### [Data]
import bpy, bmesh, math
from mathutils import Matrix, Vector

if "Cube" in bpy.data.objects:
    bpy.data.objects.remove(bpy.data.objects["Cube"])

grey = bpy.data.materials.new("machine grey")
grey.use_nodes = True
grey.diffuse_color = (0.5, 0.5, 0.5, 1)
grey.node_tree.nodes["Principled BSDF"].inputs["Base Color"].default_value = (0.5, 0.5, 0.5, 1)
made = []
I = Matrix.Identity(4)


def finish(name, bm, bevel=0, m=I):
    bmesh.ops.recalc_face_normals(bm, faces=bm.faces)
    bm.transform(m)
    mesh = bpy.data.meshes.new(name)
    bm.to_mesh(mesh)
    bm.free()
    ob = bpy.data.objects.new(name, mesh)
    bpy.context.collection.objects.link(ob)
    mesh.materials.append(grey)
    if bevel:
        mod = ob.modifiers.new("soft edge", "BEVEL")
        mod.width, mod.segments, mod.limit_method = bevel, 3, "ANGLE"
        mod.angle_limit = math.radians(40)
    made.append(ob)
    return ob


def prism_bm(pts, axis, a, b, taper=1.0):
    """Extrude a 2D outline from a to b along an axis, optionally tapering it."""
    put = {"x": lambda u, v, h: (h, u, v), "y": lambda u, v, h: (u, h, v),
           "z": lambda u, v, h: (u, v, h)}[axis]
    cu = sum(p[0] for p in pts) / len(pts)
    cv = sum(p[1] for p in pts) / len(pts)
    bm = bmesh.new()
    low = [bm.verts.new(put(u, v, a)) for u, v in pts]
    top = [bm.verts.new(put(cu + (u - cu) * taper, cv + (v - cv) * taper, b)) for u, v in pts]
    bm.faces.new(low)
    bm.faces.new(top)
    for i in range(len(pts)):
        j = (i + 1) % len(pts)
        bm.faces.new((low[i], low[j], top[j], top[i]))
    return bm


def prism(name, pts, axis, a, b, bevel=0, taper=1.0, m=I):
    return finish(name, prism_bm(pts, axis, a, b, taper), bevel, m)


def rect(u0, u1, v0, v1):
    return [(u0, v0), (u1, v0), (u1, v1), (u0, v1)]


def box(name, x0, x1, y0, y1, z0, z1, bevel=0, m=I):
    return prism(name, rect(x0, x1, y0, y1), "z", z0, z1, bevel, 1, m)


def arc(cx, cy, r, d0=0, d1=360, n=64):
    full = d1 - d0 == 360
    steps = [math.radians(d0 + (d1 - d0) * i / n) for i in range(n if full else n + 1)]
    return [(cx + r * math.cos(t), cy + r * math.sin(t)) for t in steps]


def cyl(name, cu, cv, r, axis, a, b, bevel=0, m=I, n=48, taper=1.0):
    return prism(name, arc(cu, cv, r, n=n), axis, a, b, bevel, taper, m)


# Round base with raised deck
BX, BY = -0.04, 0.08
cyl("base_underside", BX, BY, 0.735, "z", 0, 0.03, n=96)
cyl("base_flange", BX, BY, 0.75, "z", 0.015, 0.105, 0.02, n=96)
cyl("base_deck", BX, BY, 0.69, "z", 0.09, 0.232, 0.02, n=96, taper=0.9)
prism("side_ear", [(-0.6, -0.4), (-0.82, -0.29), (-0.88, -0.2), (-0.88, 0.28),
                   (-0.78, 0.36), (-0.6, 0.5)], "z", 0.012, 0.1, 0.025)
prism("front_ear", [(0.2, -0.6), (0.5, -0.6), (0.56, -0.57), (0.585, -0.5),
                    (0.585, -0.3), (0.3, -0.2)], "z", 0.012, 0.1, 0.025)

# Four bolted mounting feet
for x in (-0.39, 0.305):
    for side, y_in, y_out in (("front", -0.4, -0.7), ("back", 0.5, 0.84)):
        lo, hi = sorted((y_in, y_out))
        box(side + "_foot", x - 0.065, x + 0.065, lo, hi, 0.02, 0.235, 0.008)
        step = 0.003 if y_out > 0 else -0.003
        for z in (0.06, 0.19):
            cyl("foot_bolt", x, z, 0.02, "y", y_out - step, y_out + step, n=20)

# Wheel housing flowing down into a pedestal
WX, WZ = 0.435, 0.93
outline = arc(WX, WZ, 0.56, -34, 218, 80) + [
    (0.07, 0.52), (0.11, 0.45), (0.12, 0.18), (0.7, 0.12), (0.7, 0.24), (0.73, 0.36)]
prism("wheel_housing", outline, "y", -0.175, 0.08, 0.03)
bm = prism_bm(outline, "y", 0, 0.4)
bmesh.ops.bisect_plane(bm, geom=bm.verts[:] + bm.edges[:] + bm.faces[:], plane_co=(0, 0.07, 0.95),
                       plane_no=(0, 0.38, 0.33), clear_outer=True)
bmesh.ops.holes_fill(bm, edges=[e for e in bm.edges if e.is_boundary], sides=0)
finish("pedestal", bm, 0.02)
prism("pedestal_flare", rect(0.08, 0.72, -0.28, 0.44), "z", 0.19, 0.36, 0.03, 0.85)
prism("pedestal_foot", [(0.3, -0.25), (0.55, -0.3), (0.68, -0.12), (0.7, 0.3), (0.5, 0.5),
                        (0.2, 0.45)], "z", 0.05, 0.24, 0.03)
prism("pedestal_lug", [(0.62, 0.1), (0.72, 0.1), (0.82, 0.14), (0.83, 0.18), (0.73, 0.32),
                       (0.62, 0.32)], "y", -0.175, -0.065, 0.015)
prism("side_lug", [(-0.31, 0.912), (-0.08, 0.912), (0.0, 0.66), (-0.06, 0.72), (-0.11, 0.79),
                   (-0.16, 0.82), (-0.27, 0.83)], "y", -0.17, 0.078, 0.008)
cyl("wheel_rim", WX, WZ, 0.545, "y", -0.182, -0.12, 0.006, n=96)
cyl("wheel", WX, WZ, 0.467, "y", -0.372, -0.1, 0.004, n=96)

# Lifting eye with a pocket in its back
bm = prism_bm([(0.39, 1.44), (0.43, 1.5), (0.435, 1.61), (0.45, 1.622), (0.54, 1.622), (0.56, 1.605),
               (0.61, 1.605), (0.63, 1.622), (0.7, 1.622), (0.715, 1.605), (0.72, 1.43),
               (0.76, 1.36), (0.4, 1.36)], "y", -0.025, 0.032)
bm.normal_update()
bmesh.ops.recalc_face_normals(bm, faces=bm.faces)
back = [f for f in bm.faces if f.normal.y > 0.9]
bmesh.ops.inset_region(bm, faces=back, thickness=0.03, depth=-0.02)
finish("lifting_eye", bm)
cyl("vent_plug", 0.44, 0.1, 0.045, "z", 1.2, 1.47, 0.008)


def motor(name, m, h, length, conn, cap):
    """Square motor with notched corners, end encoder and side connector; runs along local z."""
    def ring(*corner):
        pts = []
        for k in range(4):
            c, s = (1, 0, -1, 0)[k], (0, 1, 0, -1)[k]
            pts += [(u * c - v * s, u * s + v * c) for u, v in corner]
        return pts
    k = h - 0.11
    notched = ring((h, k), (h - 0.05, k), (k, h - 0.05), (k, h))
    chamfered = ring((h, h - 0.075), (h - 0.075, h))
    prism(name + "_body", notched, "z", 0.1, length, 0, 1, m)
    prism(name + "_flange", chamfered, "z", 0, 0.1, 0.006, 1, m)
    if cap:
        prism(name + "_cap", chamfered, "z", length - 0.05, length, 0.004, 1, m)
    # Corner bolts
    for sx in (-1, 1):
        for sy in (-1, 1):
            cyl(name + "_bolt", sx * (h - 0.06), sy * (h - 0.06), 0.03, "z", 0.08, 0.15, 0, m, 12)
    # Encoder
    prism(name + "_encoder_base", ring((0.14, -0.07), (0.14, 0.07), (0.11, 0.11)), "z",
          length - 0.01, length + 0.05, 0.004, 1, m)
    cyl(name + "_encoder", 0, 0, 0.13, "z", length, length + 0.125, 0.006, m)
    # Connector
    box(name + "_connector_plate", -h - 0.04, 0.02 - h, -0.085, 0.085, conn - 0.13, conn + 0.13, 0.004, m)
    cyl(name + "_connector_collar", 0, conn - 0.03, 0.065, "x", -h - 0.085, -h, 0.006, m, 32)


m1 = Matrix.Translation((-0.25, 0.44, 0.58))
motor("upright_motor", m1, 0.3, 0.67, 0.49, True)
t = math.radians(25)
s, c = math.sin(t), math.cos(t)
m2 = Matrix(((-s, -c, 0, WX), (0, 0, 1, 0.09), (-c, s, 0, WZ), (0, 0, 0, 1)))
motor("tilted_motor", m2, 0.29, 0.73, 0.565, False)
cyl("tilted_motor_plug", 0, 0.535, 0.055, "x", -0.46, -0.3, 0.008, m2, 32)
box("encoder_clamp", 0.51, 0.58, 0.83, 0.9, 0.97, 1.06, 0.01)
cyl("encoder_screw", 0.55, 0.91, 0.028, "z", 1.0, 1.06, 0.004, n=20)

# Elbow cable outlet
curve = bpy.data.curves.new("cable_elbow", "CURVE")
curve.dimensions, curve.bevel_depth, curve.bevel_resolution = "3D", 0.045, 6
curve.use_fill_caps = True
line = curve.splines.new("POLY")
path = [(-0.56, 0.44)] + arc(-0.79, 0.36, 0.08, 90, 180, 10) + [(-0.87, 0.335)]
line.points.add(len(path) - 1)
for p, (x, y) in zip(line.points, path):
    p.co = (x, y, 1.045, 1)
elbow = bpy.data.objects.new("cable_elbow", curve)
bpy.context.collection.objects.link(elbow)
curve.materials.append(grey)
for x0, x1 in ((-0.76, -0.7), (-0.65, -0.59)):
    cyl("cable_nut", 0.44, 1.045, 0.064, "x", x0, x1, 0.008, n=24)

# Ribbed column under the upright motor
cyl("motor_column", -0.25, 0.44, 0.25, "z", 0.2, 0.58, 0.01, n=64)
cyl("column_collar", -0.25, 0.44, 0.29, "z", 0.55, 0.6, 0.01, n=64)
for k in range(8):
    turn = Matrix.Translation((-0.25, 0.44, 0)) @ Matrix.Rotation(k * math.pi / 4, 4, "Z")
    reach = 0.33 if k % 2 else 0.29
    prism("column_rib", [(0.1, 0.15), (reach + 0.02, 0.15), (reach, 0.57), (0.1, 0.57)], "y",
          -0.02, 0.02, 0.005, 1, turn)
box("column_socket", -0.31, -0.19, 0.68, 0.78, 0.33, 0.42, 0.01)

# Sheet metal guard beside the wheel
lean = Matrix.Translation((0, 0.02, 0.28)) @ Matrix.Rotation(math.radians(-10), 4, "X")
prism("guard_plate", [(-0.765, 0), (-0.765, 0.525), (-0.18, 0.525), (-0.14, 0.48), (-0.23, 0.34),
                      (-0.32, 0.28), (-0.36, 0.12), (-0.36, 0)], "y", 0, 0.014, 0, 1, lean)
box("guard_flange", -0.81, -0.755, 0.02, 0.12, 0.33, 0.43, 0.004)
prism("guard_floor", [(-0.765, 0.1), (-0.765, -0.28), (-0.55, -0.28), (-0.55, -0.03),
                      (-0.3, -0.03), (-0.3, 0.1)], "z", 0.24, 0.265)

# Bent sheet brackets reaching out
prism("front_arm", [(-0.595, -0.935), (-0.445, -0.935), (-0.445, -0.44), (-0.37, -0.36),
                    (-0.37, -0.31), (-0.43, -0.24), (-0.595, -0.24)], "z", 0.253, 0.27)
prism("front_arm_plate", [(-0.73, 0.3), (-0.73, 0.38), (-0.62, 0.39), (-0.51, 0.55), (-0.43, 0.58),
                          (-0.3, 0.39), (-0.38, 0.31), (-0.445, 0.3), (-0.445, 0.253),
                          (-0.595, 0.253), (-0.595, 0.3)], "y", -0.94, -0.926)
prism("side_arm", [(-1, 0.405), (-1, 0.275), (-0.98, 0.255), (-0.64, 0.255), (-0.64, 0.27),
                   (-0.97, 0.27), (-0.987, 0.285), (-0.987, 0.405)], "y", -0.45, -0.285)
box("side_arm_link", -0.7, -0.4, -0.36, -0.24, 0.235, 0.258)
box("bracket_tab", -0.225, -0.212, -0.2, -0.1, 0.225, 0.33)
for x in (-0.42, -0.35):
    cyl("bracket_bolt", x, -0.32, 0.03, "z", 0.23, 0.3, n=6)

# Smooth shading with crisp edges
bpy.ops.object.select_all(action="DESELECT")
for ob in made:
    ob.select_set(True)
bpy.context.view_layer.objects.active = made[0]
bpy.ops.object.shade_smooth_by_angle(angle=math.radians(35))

### [Your assignment]
Given the records above, return exactly the lines starting at the line containing "bm.transform(m)" and ending at the line containing "mod.width, mod.segments, mod.limit_method", including both.

### [Written response]
    bm.transform(m)
    mesh = bpy.data.meshes.new(name)
    bm.to_mesh(mesh)
    bm.free()
    ob = bpy.data.objects.new(name, mesh)
    bpy.context.collection.objects.link(ob)
    mesh.materials.append(grey)
    if bevel:
        mod = ob.modifiers.new("soft edge", "BEVEL")
        mod.width, mod.segments, mod.limit_method = bevel, 3, "ANGLE"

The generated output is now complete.